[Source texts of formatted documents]
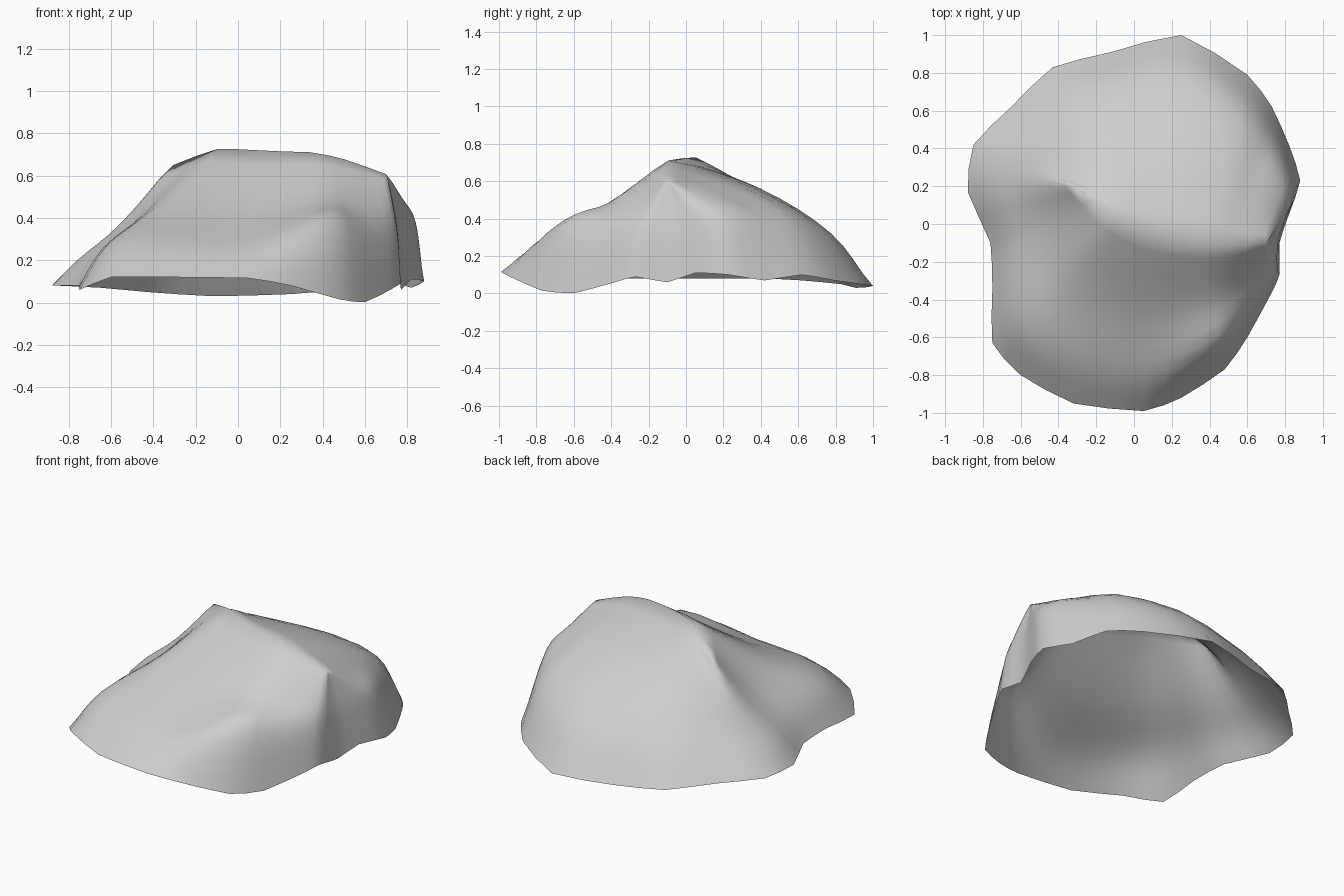
import bpy, bmesh
from mathutils import Vector

if "Cube" in bpy.data.objects:
    bpy.data.objects.remove(bpy.data.objects["Cube"])

# Summit ridge, left to right
RIDGE = [Vector(p) for p in ((-.30, .20, .665), (-.08, .06, .745), (.10, -.04, .728),
                             (.34, -.10, .722), (.50, -.12, .685), (.70, -.10, .615))]

# Slopes, counter-clockwise: rim x, y, z, place on ridge, upper and lower slope heights
SLOPES = [
    (.88, .23, .10, 5, .49, .38), (.82, .42, .07, 4.6, .53, .40),
    (.73, .62, .10, 4, .55, .38), (.60, .79, .07, 3.5, .57, .39),
    (.25, 1.0, .04, 2.8, .56, .32), (-.12, .91, .03, 2, .56, .31),
    (-.43, .83, .05, 1.2, .53, .27), (-.65, .62, .07, .5, .46, .24),
    (-.85, .42, .08, 0, .36, .19), (-.88, .17, .08, 0, .37, .20),
    (-.76, -.10, .08, .2, .40, .22), (-.75, -.35, .08, .5, .42, .25),
    (-.75, -.63, .06, .8, .44, .27), (-.60, -.80, .12, 1, .45, .29),
    (-.32, -.95, .12, 1.4, .44, .27), (.05, -.99, .115, 2, .43, .26),
    (.25, -.92, .08, 2.6, .45, .32), (.48, -.77, .015, 3.2, .49, .39),
    (.60, -.60, .002, 4, .47, .33), (.72, -.38, .06, 4.7, .47, .33),
    (.77, -.27, .09, 5, .47, .32), (.77, -.10, .06, 5, .47, .33),
    (.82, .05, .11, 5, .48, .35)]
FRACTIONS = (.45, .80)
STEPS = 4


def ridge_point(t):
    # snapped to half steps so both sides of the ridge share points
    t = round(t * 2) / 2
    i = min(int(t), len(RIDGE) - 2)
    return RIDGE[i].lerp(RIDGE[i + 1], t - i)


def spline(a, b, c, d, t):
    return 0.5 * (2 * b + (c - a) * t + (2 * a - 5 * b + 4 * c - d) * t * t
                  + (3 * b - a - 3 * c + d) * t ** 3)


def slope_points(x, y, z, t, *heights):
    i = min(int(t), len(RIDGE) - 2)
    top, rim = RIDGE[i].lerp(RIDGE[i + 1], t - i), Vector((x, y, z))
    keys = [top]
    for f, h in zip(FRACTIONS, heights):
        p = top.lerp(rim, f)
        p.z = h
        keys.append(p)
    keys.append(rim)
    ext = [2 * keys[0] - keys[1]] + keys + [2 * keys[-1] - keys[-2]]
    pts = [spline(*ext[i:i + 4], s / STEPS) for i in range(3) for s in range(STEPS)]
    pts[0] = ridge_point(t)
    return pts + [rim]


# Rock shell, open underneath
columns = [slope_points(*s) for s in SLOPES]
n = len(columns)
fine = []
for i in range(n):
    a, b, c, d = (columns[(i + k) % n] for k in (-1, 0, 1, 2))
    fine.append(b)
    mid = [spline(p, q, r, s, .5) for p, q, r, s in zip(a, b, c, d)]
    mid[-1] = (b[-1] + c[-1] + 2 * mid[-1]) / 4
    mid[0] = ridge_point((SLOPES[i][3] + SLOPES[(i + 1) % n][3]) / 2)
    fine.append(mid)

bm = bmesh.new()
grid = [[bm.verts.new(p) for p in col] for col in fine]
for i, col in enumerate(grid):
    nxt = grid[(i + 1) % len(grid)]
    for j in range(len(col) - 1):
        bm.faces.new((col[j], col[j + 1], nxt[j + 1], nxt[j]))
# weld the two sides along the ridge
bmesh.ops.remove_doubles(bm, verts=bm.verts, dist=.001)

# soften the ridge and creases a little, keeping the rim in place
inner = [v for v in bm.verts if not v.is_boundary]
for _ in range(2):
    bmesh.ops.smooth_vert(bm, verts=inner, factor=.15, use_axis_x=True,
                          use_axis_y=True, use_axis_z=True)
bmesh.ops.recalc_face_normals(bm, faces=bm.faces)
if sum(f.normal.z * f.calc_area() for f in bm.faces) < 0:
    bmesh.ops.reverse_faces(bm, faces=bm.faces)
for f in bm.faces:
    f.smooth = True

mesh = bpy.data.meshes.new("rock_shell")
bm.to_mesh(mesh)
bm.free()
rock = bpy.data.objects.new("rock_shell", mesh)
bpy.context.collection.objects.link(rock)

stone = bpy.data.materials.new("light grey stone")
stone.diffuse_color = (.62, .62, .62, 1)
stone.use_nodes = True
stone.node_tree.nodes["Principled BSDF"].inputs["Base Color"].default_value = stone.diffuse_color
mesh.materials.append(stone)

WHAT THE TASK REQUIRES: Identify the lines in the entries above that contain "spline", then copy them out.

EXERCISE RESPONSE:
def spline(a, b, c, d, t):
    pts = [spline(*ext[i:i + 4], s / STEPS) for i in range(3) for s in range(STEPS)]
    mid = [spline(p, q, r, s, .5) for p, q, r, s in zip(a, b, c, d)]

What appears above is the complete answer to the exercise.